Give the number of lines in the records below that contain the word "start", and nothing more.

*** Material to process ***

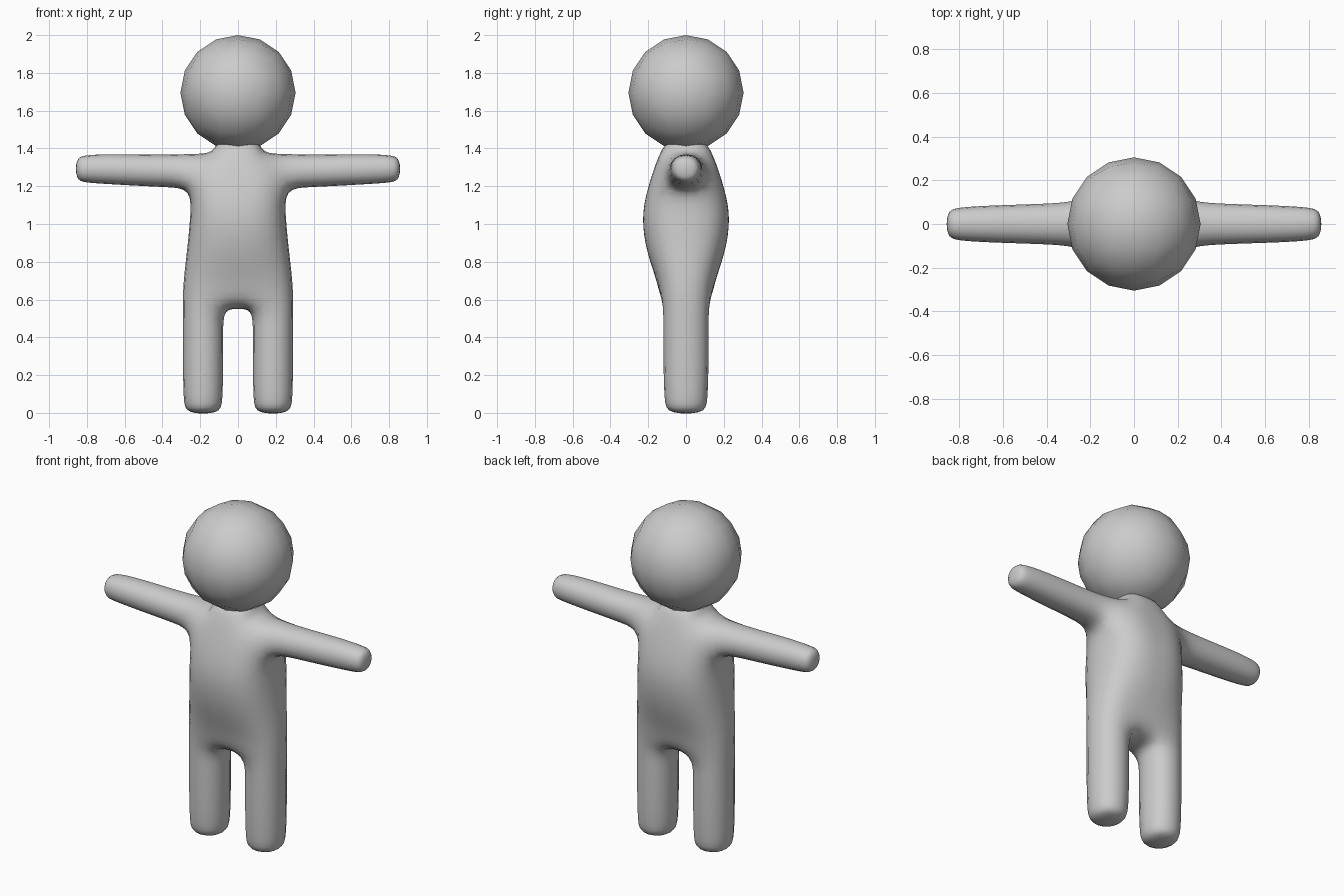
import bpy, bmesh, math
from mathutils import Vector

if "Cube" in bpy.data.objects:
    bpy.data.objects.remove(bpy.data.objects["Cube"])

grey = bpy.data.materials.new("plain grey")
grey.diffuse_color = (0.6, 0.6, 0.6, 1)
grey.use_nodes = True
grey.node_tree.nodes["Principled BSDF"].inputs["Base Color"].default_value = grey.diffuse_color


def finish(bm, name):
    """Turn a bmesh into a smooth shaded grey object."""
    bmesh.ops.recalc_face_normals(bm, faces=bm.faces[:])
    for f in bm.faces:
        f.smooth = True
    mesh = bpy.data.meshes.new(name)
    bm.to_mesh(mesh)
    bm.free()
    mesh.materials.append(grey)
    obj = bpy.data.objects.new(name, mesh)
    bpy.context.collection.objects.link(obj)
    return obj


bm = bmesh.new()


def bridge(a, b, closed=True):
    """Join two rings of vertices with quads."""
    n = len(a)
    for i in range(n if closed else n - 1):
        j = (i + 1) % n
        bm.faces.new((a[i], a[j], b[j], b[i]))


def limb(start, rings):
    """Extrude a four-sided limb through the given rings and cap it."""
    for ring in rings:
        verts = [bm.verts.new(p) for p in ring]
        bridge(start, verts)
        start = verts
    bm.faces.new(start)


# Torso, right half: height, inner x, outer x, centre depth, side depth
levels = [
    (0.545, 0.068, 0.302, 0.128, 0.131),
    (0.68, 0.09, 0.300, 0.145, 0.125),
    (0.85, 0.11, 0.277, 0.210, 0.135),
    (1.03, 0.12, 0.258, 0.236, 0.15),
    (1.18, 0.13, 0.250, 0.208, 0.13),
    (1.38, 0.13, 0.240, 0.140, 0.10),
]
torso = []
for z, xi, xo, yc, ys in levels:
    pts = [(0, -yc), (xi, -yc), (xo, -ys), (xo, ys), (xi, yc), (0, yc)]
    torso.append([bm.verts.new((x, y, z)) for x, y in pts])
for k in range(len(torso) - 1):
    a, b = torso[k], torso[k + 1]
    for i in range(5):
        if not (k == 4 and i == 2):  # opening where the arm begins
            bm.faces.new((a[i], a[i + 1], b[i + 1], b[i]))
low, armpit, top = torso[0], torso[4], torso[5]

# Crotch and shoulder tops
bm.faces.new((low[0], low[1], low[4], low[5]))
bm.faces.new(top[1:5])

# Neck, ending inside the head
neck = [bm.verts.new(p) for p in
        ((0, -0.1, 1.45), (0.115, -0.085, 1.45), (0.115, 0.085, 1.45), (0, 0.1, 1.45))]
bridge([top[0], top[1], top[4], top[5]], neck, closed=False)
bm.faces.new(neck)

# Leg: height, half width, half depth
leg_rings = [(0.44, 0.116, 0.131), (0.25, 0.116, 0.130),
             (0.06, 0.113, 0.125), (-0.009, 0.098, 0.108)]
limb(low[1:5], [[(0.185 - w, -d, z), (0.185 + w, -d, z),
                 (0.185 + w, d, z), (0.185 - w, d, z)]
                for z, w, d in leg_rings])

# Arm: distance out, middle height, half height, half depth
arm_rings = [(0.37, 1.280, 0.093, 0.102), (0.55, 1.286, 0.090, 0.096),
             (0.70, 1.291, 0.086, 0.090), (0.81, 1.292, 0.079, 0.082),
             (0.862, 1.292, 0.063, 0.064)]
limb([armpit[2], armpit[3], top[3], top[2]],
     [[(x, -d, z - h), (x, d, z - h), (x, d, z + h), (x, -d, z + h)]
      for x, z, h, d in arm_rings])

# Mirror the half body and weld the middle
bmesh.ops.mirror(bm, geom=bm.verts[:] + bm.edges[:] + bm.faces[:],
                 axis='X', merge_dist=0.0005)
bmesh.ops.remove_doubles(bm, verts=bm.verts[:], dist=0.0005)
body = finish(bm, "body")
sub = body.modifiers.new("rounding", 'SUBSURF')
sub.levels = sub.render_levels = 2

# Head: cube with evenly spaced angles pushed out to a ball
bm = bmesh.new()
bmesh.ops.create_cube(bm, size=2)
bmesh.ops.subdivide_edges(bm, edges=bm.edges[:], cuts=3, use_grid_fill=True)
for v in bm.verts:
    p = Vector([math.tan(c * math.pi / 4) for c in v.co])
    v.co = p.normalized() * 0.305 + Vector((0, 0, 1.695))
finish(bm, "head")
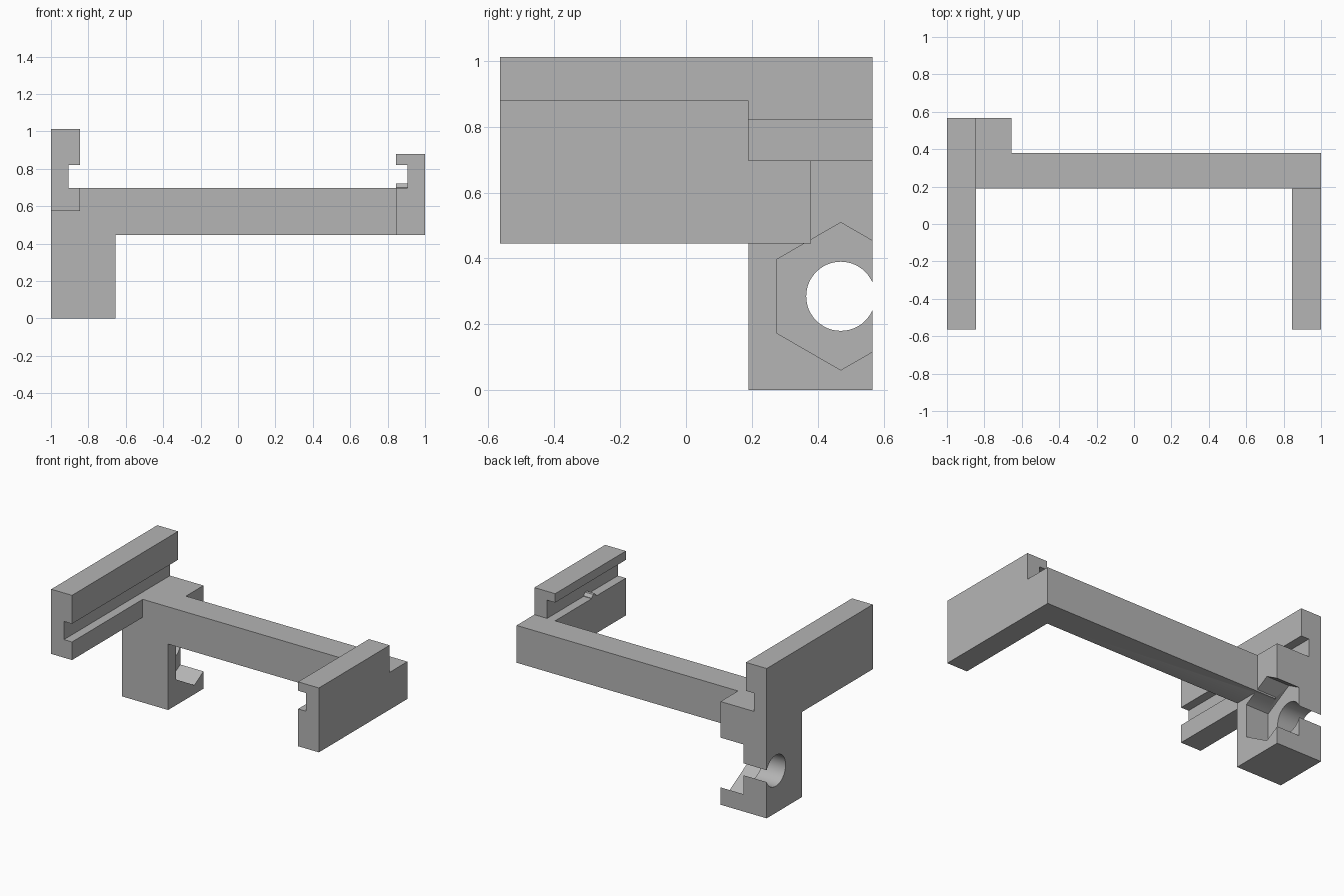
import bpy
import bmesh
import math
from mathutils import Vector

cube = bpy.data.objects.get("Cube")
if cube:
    bpy.data.objects.remove(cube, do_unlink=True)

grey = bpy.data.materials.new("plain grey")
grey.use_nodes = True
colour = (0.46, 0.46, 0.46, 1)
grey.diffuse_color = colour
grey.node_tree.nodes["Principled BSDF"].inputs["Base Color"].default_value = colour


def prism(name, outline, start, depth):
    """Extrude a closed outline of 3D points along a depth vector."""
    bm = bmesh.new()
    offset = Vector(start)
    face = bm.faces.new([bm.verts.new(Vector(p) + offset) for p in outline])
    extruded = bmesh.ops.extrude_face_region(bm, geom=[face])["geom"]
    verts = [v for v in extruded if isinstance(v, bmesh.types.BMVert)]
    bmesh.ops.translate(bm, vec=depth, verts=verts)
    bmesh.ops.recalc_face_normals(bm, faces=bm.faces)
    mesh = bpy.data.meshes.new(name)
    bm.to_mesh(mesh)
    bm.free()
    mesh.materials.append(grey)
    obj = bpy.data.objects.new(name, mesh)
    bpy.context.collection.objects.link(obj)
    return obj


def box(name, x, y, z):
    base = [(x[0], y[0], z[0]), (x[1], y[0], z[0]), (x[1], y[1], z[0]), (x[0], y[1], z[0])]
    return prism(name, base, (0, 0, 0), (0, 0, z[1] - z[0]))


def rail(name, side, y, bottom, top):
    """Slotted rail: an outer wall with a lip and a ledge facing inwards."""
    section = [(1, bottom), (0.845, bottom), (0.845, FLOOR), (0.905, FLOOR),
               (0.905, 0.82), (0.845, 0.82), (0.845, top), (1, top)]
    outline = [(side * x, y[0], z) for x, z in section]
    return prism(name, outline, (0, 0, 0), (0, y[1] - y[0], 0))


def bore(name, sides, radius, x0, x1):
    """Many-sided hole along x, with a corner pointing up."""
    angles = [2 * math.pi * i / sides for i in range(sides)]
    outline = [(0, radius * math.sin(a), radius * math.cos(a)) for a in angles]
    return prism(name, outline, (x0, 0.47, 0.285), (x1 - x0, 0, 0))


def combine(target, other, operation):
    mod = target.modifiers.new(operation.title(), "BOOLEAN")
    mod.operation = operation
    mod.solver = "EXACT"
    mod.object = other
    bpy.context.view_layer.objects.active = target
    bpy.ops.object.modifier_apply(modifier=mod.name)
    bpy.data.objects.remove(other, do_unlink=True)


FLOOR = 0.697
BACK, FRONT, INNER = 0.567, -0.565, 0.19

# Mounting post with a nut pocket and bolt hole, open at the back
bracket = box("bracket", (-1, -0.655), (INNER, BACK), (0, FLOOR))
combine(bracket, bore("nut_pocket", 6, 0.224, -0.828, -0.6), "DIFFERENCE")
combine(bracket, bore("bolt_hole", 48, 0.105, -1.1, -0.6), "DIFFERENCE")

# Crossbar and the two slotted rails
combine(bracket, box("crossbar", (-0.8, 1), (INNER, 0.38), (0.445, FLOOR)), "UNION")
combine(bracket, rail("right_rail", -1, (FRONT, BACK), 0.575, 1.012), "UNION")
combine(bracket, rail("left_rail", 1, (FRONT, INNER), 0.445, 0.88), "UNION")

# Small locking ridge on the left slot floor
ridge = [(0.845, -0.25, 0.68), (0.845, -0.25, 0.70), (0.845, -0.235, 0.72),
         (0.845, -0.215, 0.72), (0.845, -0.20, 0.70), (0.845, -0.20, 0.68)]
combine(bracket, prism("locking_ridge", ridge, (0, 0, 0), (0.08, 0, 0)), "UNION")

# Keep flat faces crisp and the bolt hole smooth
bpy.ops.object.select_all(action="DESELECT")
bracket.select_set(True)
bpy.context.view_layer.objects.active = bracket
bpy.ops.object.shade_smooth_by_angle(angle=math.radians(30))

*** End of Material to process ***

▸ **Exercise output**: 6